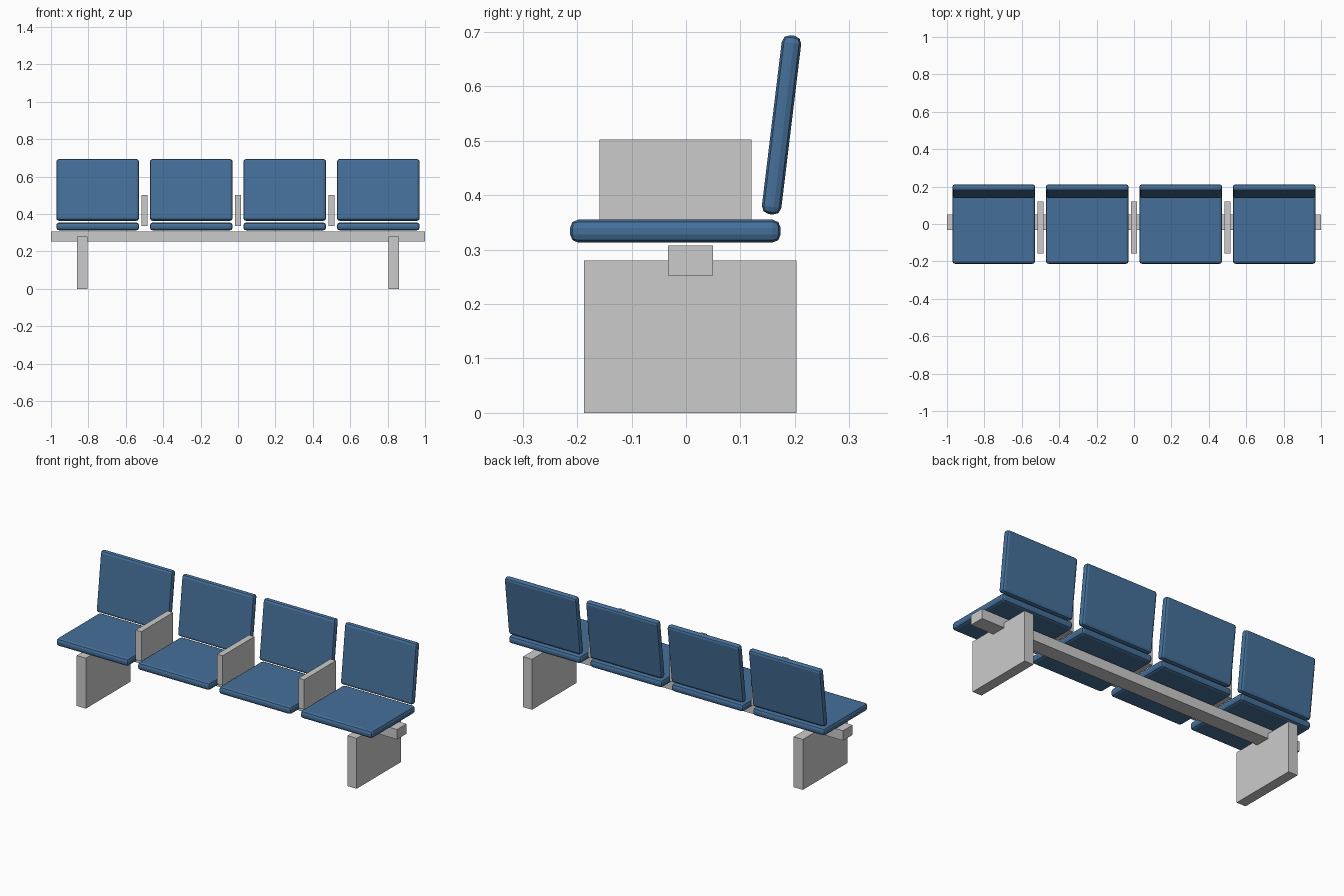
import bpy, bmesh, math
from mathutils import Matrix

if "Cube" in bpy.data.objects:
    bpy.data.objects.remove(bpy.data.objects["Cube"])

blue = bpy.data.materials.new("blue_upholstery")
blue.diffuse_color = (0.06, 0.16, 0.32, 1)
blue.use_nodes = True
blue.node_tree.nodes["Principled BSDF"].inputs["Base Color"].default_value = blue.diffuse_color


def box(name, centre, size, tilt=0.0, bevel=0.0, mat=None):
    bm = bmesh.new()
    bmesh.ops.create_cube(bm, size=1, matrix=Matrix.Diagonal((*size, 1)))
    mesh = bpy.data.meshes.new(name)
    bm.to_mesh(mesh)
    bm.free()
    ob = bpy.data.objects.new(name, mesh)
    bpy.context.collection.objects.link(ob)
    ob.location = centre
    ob.rotation_euler.x = tilt
    if bevel:
        mod = ob.modifiers.new("rounded_edges", 'BEVEL')
        mod.width = bevel
        mod.segments = 2
    if mat:
        mesh.materials.append(mat)
    return ob


# Long carrying beam
box("beam", (0, 0.0085, 0.28), (2, 0.083, 0.055))

# Slab legs at both ends
for side, sx in (("left", -1), ("right", 1)):
    box(f"{side}_leg", (sx * 0.832, 0.008, 0.14), (0.056, 0.39, 0.28))

# Four cushions with reclined backrests
for i in range(4):
    x = -0.75 + i * 0.5
    box(f"seat_{i + 1}", (x, -0.0195, 0.334), (0.443, 0.387, 0.042),
        bevel=0.015, mat=blue)
    box(f"backrest_{i + 1}", (x, 0.1755, 0.529), (0.443, 0.036, 0.331),
        tilt=-math.radians(6.9), bevel=0.014, mat=blue)

# Armrest panels between the seats
for i in range(3):
    box(f"armrest_{i + 1}", (-0.5 + i * 0.5, -0.0195, 0.42),
        (0.034, 0.279, 0.165))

• • • • •

* WHAT IS BEING ASKED
Reproduce every line of the listing above in which the string "data" appears.

* SOLUTION
if "Cube" in bpy.data.objects:
    bpy.data.objects.remove(bpy.data.objects["Cube"])
blue = bpy.data.materials.new("blue_upholstery")
    mesh = bpy.data.meshes.new(name)
    ob = bpy.data.objects.new(name, mesh)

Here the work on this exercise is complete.